Residents of Dublin neighbourhood dismayed as trees felled for housing

Firth Developments granted permission to build 155 residential units in Clonsilla

Some of the trees being removed on Grange Road, Clonsilla.

Some of the trees being removed on Grange Road, Clonsilla.

 

Clonsilla residents have expressed frustration and dismay after trees lining Grange Road were cut down this week to clear the area for housing development.

The trees sit on a site which was formally part of St Joseph’s hospital and was approved by Fingal County Council for development in August 2018. Firth Developments was granted permission to build 155 residential units on the land along Grange Road including a mix of detached, semi-detached and terraced houses, duplex and apartments.

Construction work on Grange Road, Clonsilla.
Construction work on Grange Road, Clonsilla.
Construction work on Grange Road, Clonsilla.
Construction work on Grange Road, Clonsilla.

Harry Carberry, who lives on the Aldemere estate across from the development site, said dozens of local residents objected to the housing plans but were recently told the development group had “special planning permission” and that the decision to allow construction could not be overturned. Initial permission to develop on the site was granted by Fingal County Council in 2009 so residents knew what was coming, he said.

“A lot of people in this estate paid the €20 for an objection at the council but then we were told it was special planning permission that can’t be changed. It was a fait accompli from the start, we only found this out the other day. We thought the objections were going forward but it was all a waste of time.”

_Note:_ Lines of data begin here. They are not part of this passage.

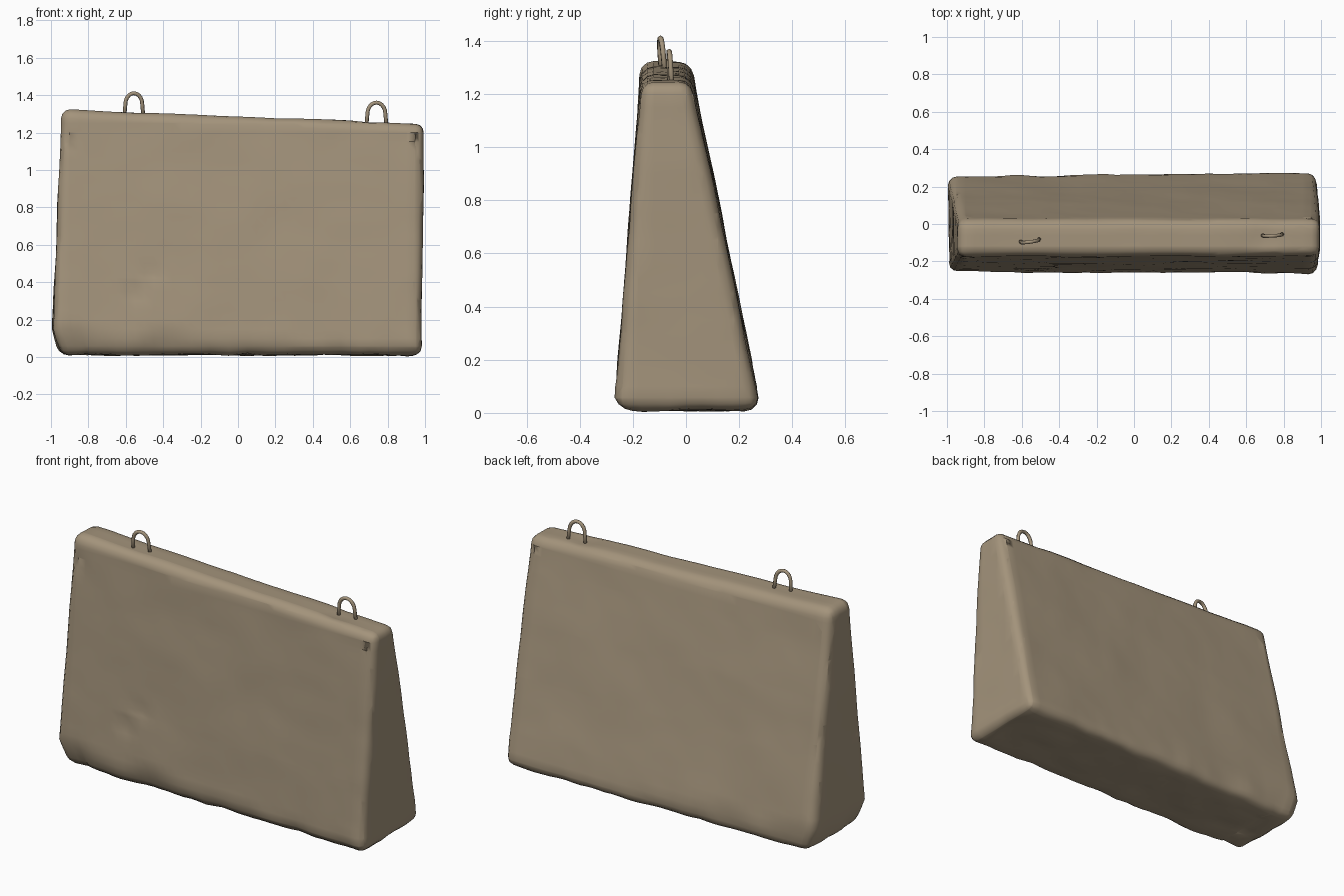
import bpy, bmesh, math
from mathutils import Vector, noise

cube = bpy.data.objects.get("Cube")
if cube:
    bpy.data.objects.remove(cube)

concrete = bpy.data.materials.new("weathered_concrete")
concrete.use_nodes = True
colour = (0.37, 0.295, 0.2, 1)
concrete.diffuse_color = colour
concrete.node_tree.nodes["Principled BSDF"].inputs["Base Color"].default_value = colour


def smoothstep(t):
    t = min(max(t, 0), 1)
    return t * t * (3 - 2 * t)


def add_object(name, bm):
    mesh = bpy.data.meshes.new(name)
    bm.to_mesh(mesh)
    bm.free()
    mesh.materials.append(concrete)
    obj = bpy.data.objects.new(name, mesh)
    bpy.context.collection.objects.link(obj)
    for poly in mesh.polygons:
        poly.use_smooth = True
    return obj


# Barrier block: tapered box, steeper at the front, top sloping down to +x
bm = bmesh.new()
bmesh.ops.create_cube(bm, size=2)
for v in bm.verts:
    left, back, top = v.co.x > 0, v.co.y > 0, v.co.z > 0
    if top:
        v.co = (1.0 if left else -0.945, 0.022 if back else -0.172, 1.25 if left else 1.325)
    else:
        v.co = (0.98 if left else -1.0, 0.285 if back else -0.272, 0.008)
bmesh.ops.bevel(bm, geom=bm.edges[:], offset=0.05, segments=3, profile=0.5, affect='EDGES')


# Even slices give the worn surface enough points
def slice_block(axis, start, stop, step):
    normal = Vector((0, 0, 0))
    normal[axis] = 1
    for i in range(1, round((stop - start) / step)):
        point = normal * (start + i * step)
        bmesh.ops.bisect_plane(bm, geom=bm.verts[:] + bm.edges[:] + bm.faces[:],
                               dist=0.002, plane_co=point, plane_no=normal)


slice_block(0, -1, 1, 0.05)
slice_block(1, -0.3, 0.3, 0.06)
slice_block(2, 0, 1.3, 0.05)
bm.normal_update()

# Wear: broad waves, chipped lower edges and local dents (centre, radius, depth)
dents = [((-0.55, -0.25, 0.34), 0.07, 0.02), ((-0.46, -0.24, 0.45), 0.06, 0.012),
         ((-0.9, -0.18, 1.17), 0.05, 0.015), ((0.7, -0.07, 1.27), 0.1, 0.008)]
moves = {}
for v in bm.verts:
    p = v.co.copy()
    n = v.normal
    edge = 1 - smoothstep(p.z / 0.2)
    wave = noise.noise(p * 3) * 0.006 + noise.noise(p * 9) * (0.002 + 0.007 * edge)
    q = p + n * (wave - 0.003)
    # the chipped band along the front grows towards -x
    band = 0.1 - 0.05 * p.x + 0.05 * noise.noise(Vector((p.x * 4, 3, 0)))
    drop = max(0, band - p.z)
    if p.y < -0.1:
        q.y += drop * 0.35
    elif p.y > 0.15:
        q.y -= drop * 0.2
    if p.x < -0.85:
        q.x += drop * 0.3
    for centre, radius, depth in dents:
        d = (p - Vector(centre)).length / radius
        q -= n * depth * (1 - smoothstep(d))
    q.z = max(q.z, 0)
    moves[v] = q
for v, q in moves.items():
    v.co = q
add_object("barrier_block", bm)


# Lifting loops: bent bar swept along an arch
def lifting_loop(name, base, top, half_width, lean, twist):
    rise = top[2] - base[2]
    path = []
    for i in range(-1, 12):
        a = math.pi * min(max(i, 0), 10) / 10
        side = -math.cos(a) * half_width
        height = rise * (0.45 + 0.55 * math.sin(a)) if 0 <= i <= 10 else -0.03
        if not 0 <= i <= 10:
            side *= 1.15
        path.append(Vector((base[0] + side, base[1] + side * twist + lean * height, base[2] + height)))
    bm = bmesh.new()
    rings = []
    across = Vector((-twist, 1, 0)).normalized()
    for i, p in enumerate(path):
        tangent = (path[min(i + 1, len(path) - 1)] - path[max(i - 1, 0)]).normalized()
        out = tangent.cross(across).normalized()
        rings.append([bm.verts.new(p + 0.0105 * (out * math.cos(k * math.pi / 3)
                                                 + across * math.sin(k * math.pi / 3)))
                      for k in range(6)])
    for a, b in zip(rings, rings[1:]):
        for k in range(6):
            bm.faces.new((a[k], a[(k + 1) % 6], b[(k + 1) % 6], b[k]))
    bm.faces.new(rings[0])
    bm.faces.new(rings[-1])
    bmesh.ops.recalc_face_normals(bm, faces=bm.faces[:])
    add_object(name, bm)


lifting_loop("right_lifting_loop", (-0.557, -0.088, 1.305), (0, 0, 1.41), 0.045, -0.08, 0.13)
lifting_loop("left_lifting_loop", (0.74, -0.058, 1.25), (0, 0, 1.36), 0.048, -0.05, 0.06)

Mr Carberry, who has lived in the area for 25 years, believes the trees are between 50-70 years old. “Why can’t they leave the trees and build the estate? This morning I drove out and they’d already started it; they’d already taken down a good few of them. It looks entirely different now.”

The new entrance to the housing estate will also create serious congestion on the Clonsilla road, according to Mr Carberry. “You’re talking about a massive amount of traffic. The trains are already jammed and now you pile all this stuff on top of it.”

Local Fine Gael councillor Kieran Dennison said residents only became aware of the decision to remove the trees earlier this week. He said numerous people raised the issue with him while canvassing at the nearby Clonsilla train station the morning felling began, saying they were surprised Fingal County Council had allowed for the trees’ removal.

A statement from Fingal said the trees in question were being removed “in compliance with the relevant planning permission and following discussions with the developer’s arboricultural adviser and the approval by the council of extensive replanting works”.

“Significant trees are being retained and are subject to protection during construction works,” it said.

Barry Kelly, town planning project manager for the development, said the planning permission for Firth Developments included the removal of trees along the eastern boundary of the site. Mr Kelly said Fingal’s parks department had encouraged the replacement of these “non-native” trees with a native species. He added that the trees needed to be removed to access low lying ESB cables.

“The plan is to replant with native trees and plants along that area,” he told The Irish Times. “Those trees weren’t maintained over the years, that’s why they were allowed to grow so high.”

The trees were assessed before coming down to ensure the protection of bats and birds, he added. “It’s all permitted, all above board and under all acts and legislation.”

Mr Kelly expects “phase one” of the development to begin within the next month and hopes it will be completed within 24 months. This phase will include the construction of 110 apartments and 113 housing units, he said.